In Hindsight – Studio 60 on the Sunset Strip, Episode 1-6

“The Wrap Party”

So we start this episode about where we left off the last one – the end of the Lauren Graham/Sting show and the wrap party that’s about to happen in the Studio. I’m going to break this down by the subplots, so bear with me.

Danny tries to set up Matt with a girl to take his mind off Harriet, who he almost kissed last week. Apparently this effort involves three girls (at least one of whom is actually a Deal or No Deal model) who have decided to make the leap from rock groupies to actor/athlete groupies. Everyone has to have a dream, I guess. As you might imagine, this is less than successful. Perhaps even worse (for Danny’s plan), the ladies gravitate towards Harriet’s boyfriend and his teammates.

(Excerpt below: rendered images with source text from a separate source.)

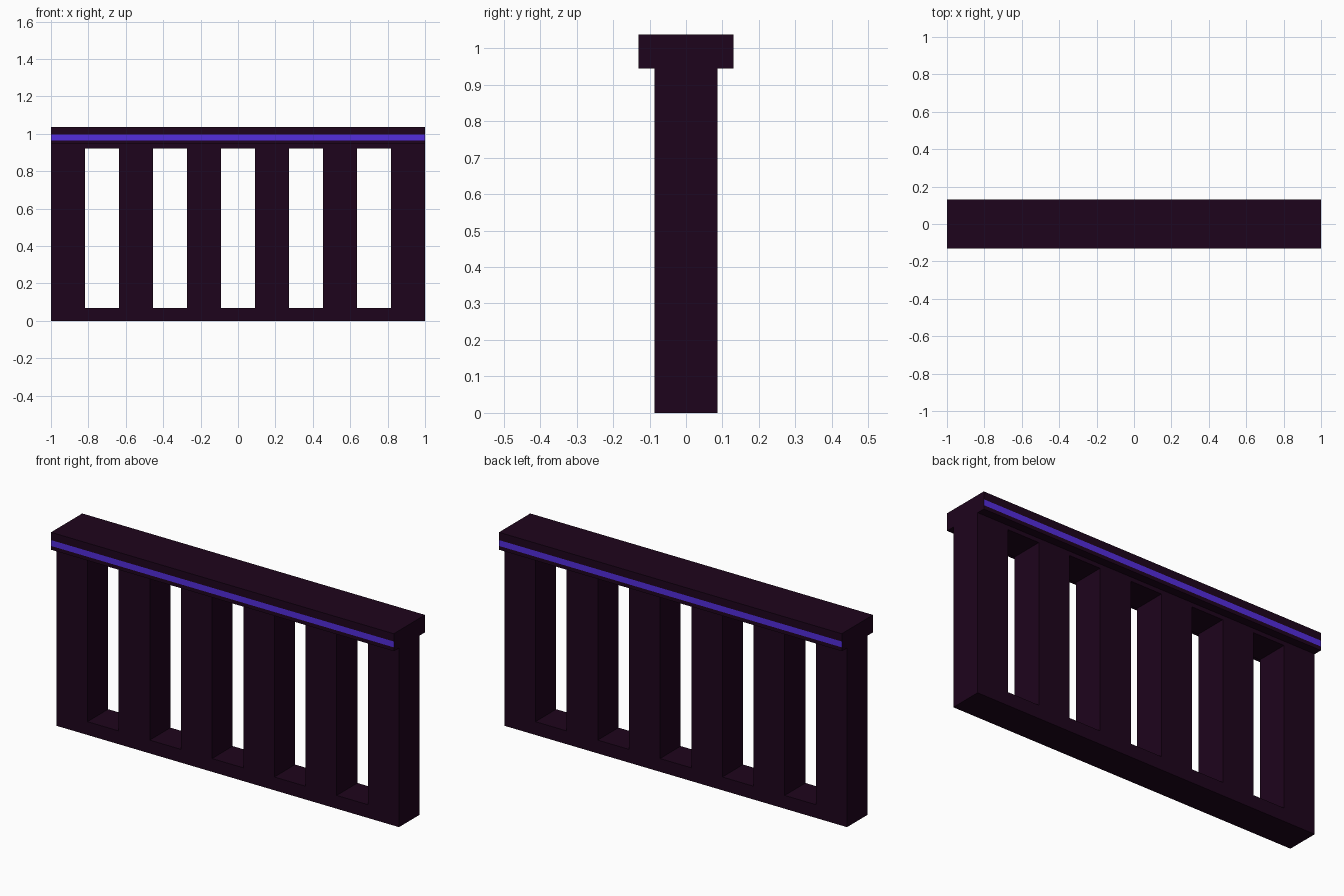
import bpy, bmesh
from mathutils import Vector

if "Cube" in bpy.data.objects:
    bpy.data.objects.remove(bpy.data.objects["Cube"])


def material(name, rgb):
    m = bpy.data.materials.new(name)
    m.diffuse_color = (*rgb, 1)
    m.use_nodes = True
    m.node_tree.nodes["Principled BSDF"].inputs["Base Color"].default_value = m.diffuse_color
    return m


dark = material("dark plum", (0.0128, 0.0012, 0.0115))
violet = material("violet stripe", (0.088, 0.026, 0.72))


def add_object(name, bm, mats):
    bmesh.ops.recalc_face_normals(bm, faces=bm.faces)
    me = bpy.data.meshes.new(name)
    bm.to_mesh(me)
    bm.free()
    for m in mats:
        me.materials.append(m)
    ob = bpy.data.objects.new(name, me)
    bpy.context.collection.objects.link(ob)
    return ob


def extrude(bm, faces, offset):
    res = bmesh.ops.extrude_face_region(bm, geom=faces, use_keep_orig=True)
    verts = [g for g in res["geom"] if isinstance(g, bmesh.types.BMVert)]
    bmesh.ops.translate(bm, verts=verts, vec=Vector(offset))


# Slotted panel: grid of 11 columns x 3 rows with every other middle cell open
COLS, DEPTH = 11, 0.086
levels = [0, 0.07, 0.923, 0.945]
bm = bmesh.new()
grid = [[bm.verts.new((-1 + 2 * i / COLS, -DEPTH, z)) for z in levels]
        for i in range(COLS + 1)]
cells = []
for i in range(COLS):
    for j in range(3):
        if j == 1 and i % 2 == 1:
            continue
        cells.append(bm.faces.new((grid[i][j], grid[i + 1][j],
                                   grid[i + 1][j + 1], grid[i][j + 1])))
extrude(bm, cells, (0, 2 * DEPTH, 0))
add_object("railing_panel", bm, [dark])

# Handrail cap: profile along x, with stripe bands on the front and back
CAP = 0.13
heights = [0.945, 0.965, 0.996, 1.037]
profile = [(-CAP, z) for z in heights] + [(CAP, z) for z in reversed(heights)]
bm = bmesh.new()
end = bm.faces.new([bm.verts.new((-1, y, z)) for y, z in profile])
extrude(bm, [end], (2, 0, 0))
bm.normal_update()
for f in bm.faces:
    z = f.calc_center_median().z
    if abs(f.normal.y) > 0.9 and heights[1] < z < heights[2]:
        f.material_index = 1
add_object("handrail_cap", bm, [dark, violet])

Meanwhile, Jordan apparently doesn’t have any friends. She also carries around her jacket in a fairly blatant attempt to hide Amanda Peet’s pregnancy. Maybe they should’ve went the route Law & Order: SVU took with Mariska Hargitay and shot her from the boobs up. Anyways, her solution to this is to go around and proclaim “I need friends!” That only seems to work in pro wrestling, hon.

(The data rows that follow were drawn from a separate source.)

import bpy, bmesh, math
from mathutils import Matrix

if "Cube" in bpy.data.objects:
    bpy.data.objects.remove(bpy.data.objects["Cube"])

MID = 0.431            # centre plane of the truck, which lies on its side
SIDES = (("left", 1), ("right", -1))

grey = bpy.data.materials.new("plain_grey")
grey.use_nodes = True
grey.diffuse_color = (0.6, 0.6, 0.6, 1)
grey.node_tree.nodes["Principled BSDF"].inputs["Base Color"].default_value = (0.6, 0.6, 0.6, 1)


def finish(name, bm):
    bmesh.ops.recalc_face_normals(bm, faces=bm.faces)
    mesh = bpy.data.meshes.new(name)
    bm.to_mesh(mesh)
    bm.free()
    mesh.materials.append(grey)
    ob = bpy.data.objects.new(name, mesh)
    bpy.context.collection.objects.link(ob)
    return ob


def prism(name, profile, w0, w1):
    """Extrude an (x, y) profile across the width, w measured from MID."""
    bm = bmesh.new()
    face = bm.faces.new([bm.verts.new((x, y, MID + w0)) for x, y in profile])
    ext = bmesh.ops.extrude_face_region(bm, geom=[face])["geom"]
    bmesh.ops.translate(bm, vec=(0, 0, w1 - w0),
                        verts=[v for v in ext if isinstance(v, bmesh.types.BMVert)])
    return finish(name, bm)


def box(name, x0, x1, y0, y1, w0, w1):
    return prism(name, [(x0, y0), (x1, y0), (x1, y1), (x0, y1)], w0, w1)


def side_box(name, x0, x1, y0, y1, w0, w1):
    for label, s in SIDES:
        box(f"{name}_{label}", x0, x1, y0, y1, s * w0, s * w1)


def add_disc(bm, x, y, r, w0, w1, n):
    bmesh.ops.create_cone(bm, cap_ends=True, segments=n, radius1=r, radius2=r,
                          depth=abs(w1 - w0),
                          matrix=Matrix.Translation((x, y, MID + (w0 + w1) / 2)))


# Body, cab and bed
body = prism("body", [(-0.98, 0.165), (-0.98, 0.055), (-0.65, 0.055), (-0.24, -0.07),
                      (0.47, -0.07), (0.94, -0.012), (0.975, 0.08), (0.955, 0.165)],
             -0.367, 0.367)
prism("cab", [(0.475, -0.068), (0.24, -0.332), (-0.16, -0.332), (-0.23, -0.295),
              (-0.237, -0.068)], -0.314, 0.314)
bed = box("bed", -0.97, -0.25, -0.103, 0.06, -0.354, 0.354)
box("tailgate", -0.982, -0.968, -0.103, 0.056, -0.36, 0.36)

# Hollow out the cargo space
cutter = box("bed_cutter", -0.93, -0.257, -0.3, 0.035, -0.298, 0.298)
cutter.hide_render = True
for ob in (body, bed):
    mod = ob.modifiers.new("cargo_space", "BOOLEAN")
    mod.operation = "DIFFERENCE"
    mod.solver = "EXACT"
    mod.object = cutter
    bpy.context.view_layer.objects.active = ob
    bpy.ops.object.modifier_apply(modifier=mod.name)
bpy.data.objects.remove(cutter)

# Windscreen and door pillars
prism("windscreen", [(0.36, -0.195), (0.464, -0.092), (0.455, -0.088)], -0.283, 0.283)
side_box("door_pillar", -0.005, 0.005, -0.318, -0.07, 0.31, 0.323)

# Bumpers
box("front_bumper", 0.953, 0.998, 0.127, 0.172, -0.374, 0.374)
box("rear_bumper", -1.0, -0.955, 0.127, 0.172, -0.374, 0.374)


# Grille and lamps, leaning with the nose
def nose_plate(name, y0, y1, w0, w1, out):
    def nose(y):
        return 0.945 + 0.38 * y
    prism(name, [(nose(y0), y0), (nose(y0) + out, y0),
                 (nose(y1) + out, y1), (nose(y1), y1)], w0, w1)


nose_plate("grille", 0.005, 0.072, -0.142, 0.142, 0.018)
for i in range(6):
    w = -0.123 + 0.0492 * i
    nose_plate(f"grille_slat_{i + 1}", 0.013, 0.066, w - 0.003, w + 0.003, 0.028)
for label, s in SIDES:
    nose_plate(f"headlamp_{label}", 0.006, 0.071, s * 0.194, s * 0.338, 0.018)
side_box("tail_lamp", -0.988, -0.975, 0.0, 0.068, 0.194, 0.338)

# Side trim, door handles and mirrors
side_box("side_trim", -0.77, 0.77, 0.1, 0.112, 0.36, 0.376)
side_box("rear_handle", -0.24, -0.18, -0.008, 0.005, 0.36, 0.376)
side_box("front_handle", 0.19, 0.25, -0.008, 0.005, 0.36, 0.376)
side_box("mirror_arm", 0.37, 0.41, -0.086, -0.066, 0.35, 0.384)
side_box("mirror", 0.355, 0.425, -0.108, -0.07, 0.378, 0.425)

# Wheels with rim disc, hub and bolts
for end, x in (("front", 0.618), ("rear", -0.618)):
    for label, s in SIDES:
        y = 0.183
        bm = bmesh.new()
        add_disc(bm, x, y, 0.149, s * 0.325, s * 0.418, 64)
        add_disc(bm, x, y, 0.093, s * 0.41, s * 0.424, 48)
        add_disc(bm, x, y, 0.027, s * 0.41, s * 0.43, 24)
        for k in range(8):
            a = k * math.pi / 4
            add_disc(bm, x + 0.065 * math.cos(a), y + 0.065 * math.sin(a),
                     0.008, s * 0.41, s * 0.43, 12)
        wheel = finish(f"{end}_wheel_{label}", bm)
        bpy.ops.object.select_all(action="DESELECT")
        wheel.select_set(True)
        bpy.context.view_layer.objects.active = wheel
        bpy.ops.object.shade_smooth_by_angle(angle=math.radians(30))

After Danny’s less-than-successful plan to hook him up, Matt and Simon go to the Improv to check out a black comic and potential Studio 60 writer, and as it turns out he’s apparently Just Another Black Comedian, and it pisses Simon off. But as these things often go, they happen to find another Black comedian who, while not funny onstage, apparently has enough ideas that Matt thinks can be useful at Studio 60.

Tom’s parents have arrived for the wrap party, and Tom gives them a tour of the facilities. Tom’s dad is rather unimpressed by it all. You get the sense that he doesn’t like showbiz, period. Tom tries his best to impress him, but that ain’t happening.

Finally, Cal discovers an old man wandering around the studio holding a picture of Sid Caesar, and naturally this leads to a wonderful discovery.

I’m not really sure what to make of this episode. On one hand, I dug that there was loads of interaction and less emphasis on the creation of the show itself. It allowed for some building up of the supporting cast, so that was nice. On the other hand, I’m fascinated by the whole “behind the scenes” thing, so I found myself missing it a bit.

Sir Linksalot: Studio 60 on the Sunset Strip